Grant Scully


ACC & Ors (property and affairs deputy; recovering assets costs for legal proceedings) [2020] EWCOP 9

It can be quite common for litigation to occur while a deputy is acting, or for a deputy to act before litigation has concluded. However, what happens when the solicitor conducting litigation tries to recover costs from the assets of the Protected Party?


These proceedings concerned three individuals whose connection was that each had a property and affairs deputy who was in some way part of the same firm of solicitors conducting the litigation. The common issue in each matter was whether, and in what circumstances, the deputy could recover from the protected person’s assets costs which had been or were likely to be incurred in legal proceedings.


The Applicant deputies’ position was that a deputy had a “general” authorisation to manage a Protected Party’s property and affairs. This includes legal advice on contentious matters but falling short of conduct of litigation. The argument was that some pre-action work was recoverable. However, if there was an “urgent situation” then proceedings could be issued with the deputy seeking interim relief without specific prior authorisation from the Court of Protection.

The Official Solicitor who was acting on behalf of the protected parties (due to the conflict of interest with the Applicant deputies) contended that while advice on litigation could be sought, it was preferable for this to be done by a different firm and with prior authority from the Court. However, if the Deputy’s firm were to act, then special measures would need to be in place as it seemed easy for a conflict of interest to occur.

The Public Guardian, who joined the proceedings, took no position on the facts, but wished for the Court to set out the deputy’s powers as clearly as possible, and for any deputies to act in the best interest of their client, being free from conflict of interest.


HHJ Hilder stated that the “general” authority to manage encompasses common tasks which are required to administer the protected party’s estate efficiently.  The authority extended to non-contentious legal tasks, such as obtaining legal advice. To conduct litigation though specific authority was required unless it was in the Court of Protection for a property and affairs or welfare issue. If the deputy wished to instruct his own firm, then specific measures were required to address conflict of interest and specific authority was required to use the Protected Party’s funds.

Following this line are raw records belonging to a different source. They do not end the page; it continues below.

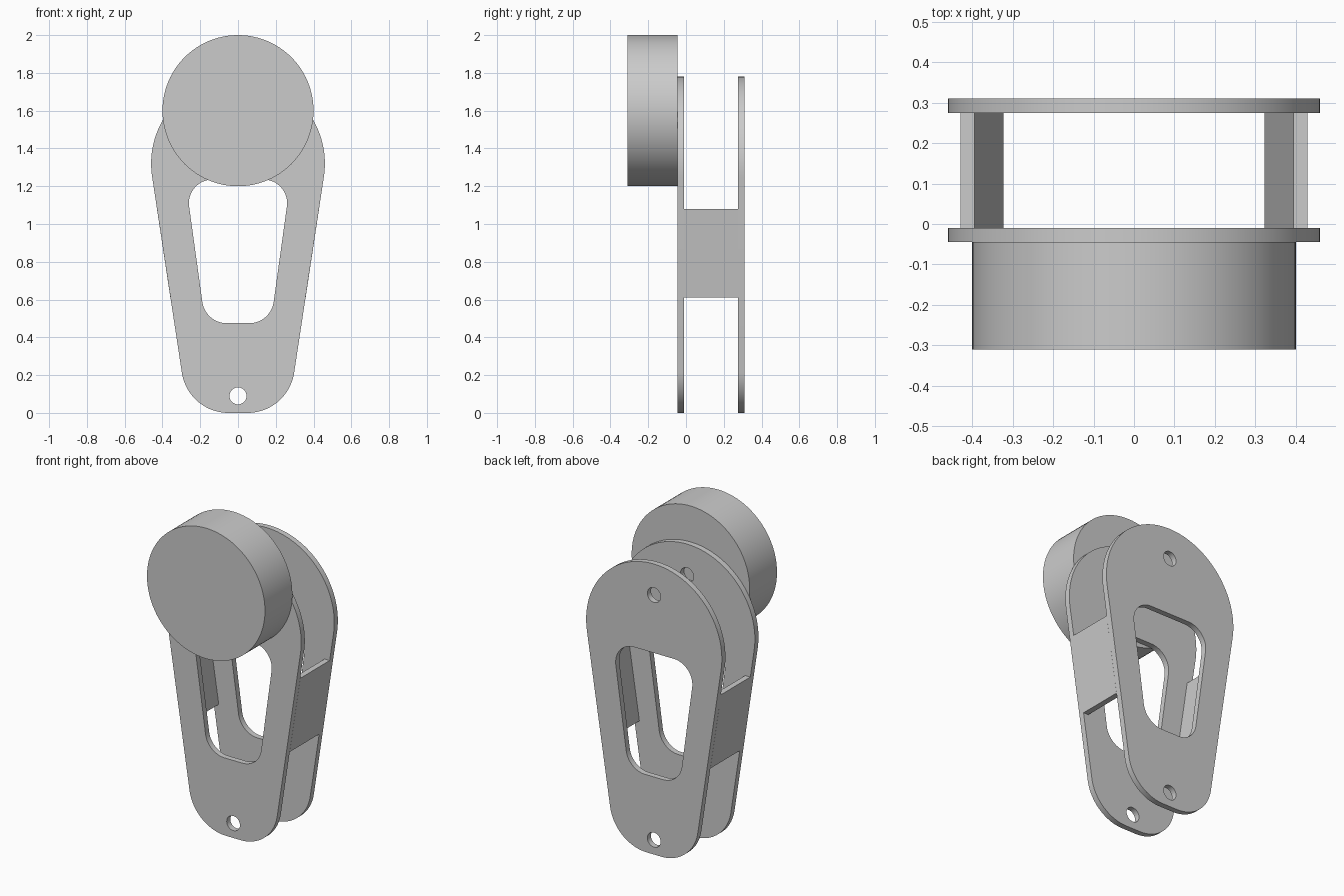
import bpy
from math import acos, atan2, cos, hypot, pi, sin

if "Cube" in bpy.data.objects:
    bpy.data.objects.remove(bpy.data.objects["Cube"], do_unlink=True)

gray = bpy.data.materials.new("light gray")
gray.use_nodes = True
gray.diffuse_color = (0.6, 0.6, 0.6, 1)
gray.node_tree.nodes["Principled BSDF"].inputs["Base Color"].default_value = gray.diffuse_color


def arc(x, z, r, start, end, steps=20):
    return [(x + r * cos(start + (end - start) * i / steps),
             z + r * sin(start + (end - start) * i / steps)) for i in range(steps + 1)]


def tapered_loop(low, high):
    """Symmetric outline: low and high corner arcs joined by their tangent, then mirrored."""
    dx, dz = high[0] - low[0], high[1] - low[1]
    tangent = atan2(dz, dx) - acos((low[2] - high[2]) / hypot(dx, dz))
    right = arc(*low, -pi / 2, tangent) + arc(*high, tangent, pi / 2, 32)
    left = [(-x, z) for x, z in reversed(right)]
    if high[0] == 0:
        left = left[1:]
    return right + left


def circle(x, z, r, steps=32):
    return arc(x, z, r, 0, 2 * pi, steps)[:-1]


def extrude(name, loops, y0, y1):
    """Fill the loops (inner ones become holes) and extrude from y0 to y1."""
    curve = bpy.data.curves.new(name, "CURVE")
    curve.dimensions = "2D"
    curve.fill_mode = "BOTH"
    curve.extrude = (y1 - y0) / 2
    for loop in loops:
        spline = curve.splines.new("POLY")
        spline.points.add(len(loop) - 1)
        for point, (x, z) in zip(spline.points, loop):
            point.co = (x, z, 0, 1)
        spline.use_cyclic_u = True
    curve.materials.append(gray)
    obj = bpy.data.objects.new(name, curve)
    obj.location.y = (y0 + y1) / 2
    obj.rotation_euler.x = pi / 2
    bpy.context.collection.objects.link(obj)
    bpy.ops.object.select_all(action="DESELECT")
    obj.select_set(True)
    bpy.context.view_layer.objects.active = obj
    bpy.ops.object.convert(target="MESH")
    bpy.ops.object.shade_smooth_by_angle()
    return obj


# Two matching plates with a window and two pin holes
plate = [
    tapered_loop((0.05, 0.25, 0.25), (0, 1.32, 0.46)),
    tapered_loop((0.06, 0.605, 0.13), (0.135, 1.11, 0.125)),
    circle(0, 0.09, 0.045),
    circle(0, 1.59, 0.045),
]
extrude("front_plate", plate, -0.045, -0.01)
extrude("back_plate", plate, 0.275, 0.31)

# Slanted side webs joining the plates
for side, name in ((1, "left_web"), (-1, "right_web")):
    web = [(0.323, 0.61), (0.358, 0.61), (0.429, 1.08), (0.394, 1.08)]
    extrude(name, [[(side * x, z) for x, z in web]], -0.01, 0.275)

# Round drum on the front plate
extrude("drum", [circle(0, 1.6, 0.4, 96)], -0.31, -0.045)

  1. The deputy may seek prior authority
  2. The deputy is required to seek – in a manner which was proportionate to the magnitude of the costs involved and the importance of the issue to the protected party – three quotations from an appropriate provider (including one from his own firm), and determine where to give instructions in the best interest of the protected party
  3. The deputy must seek prior authority from the Court if the anticipated costs exceed £2,000.00 + VAT
  4. The deputy must clearly set out any legal fees incurred and account to the Public Guardian as well as appending the notes of the decision-making process

Our Conclusion

The Court will always put the protected party first. If a Deputy does wish to instruct their own firm, then all action must be taken to evidence that the Protected Party is protected. This must include obtaining appropriate quotes from prospective alternative suppliers. It is important to remember that a key element of the guidance given in this Judgment relates to evidence, there must be evidence in support of decisions made in the best interests of the protected party. The best way for this to happen would be to ensure that contemporaneous notes are prepared detailing decisions made.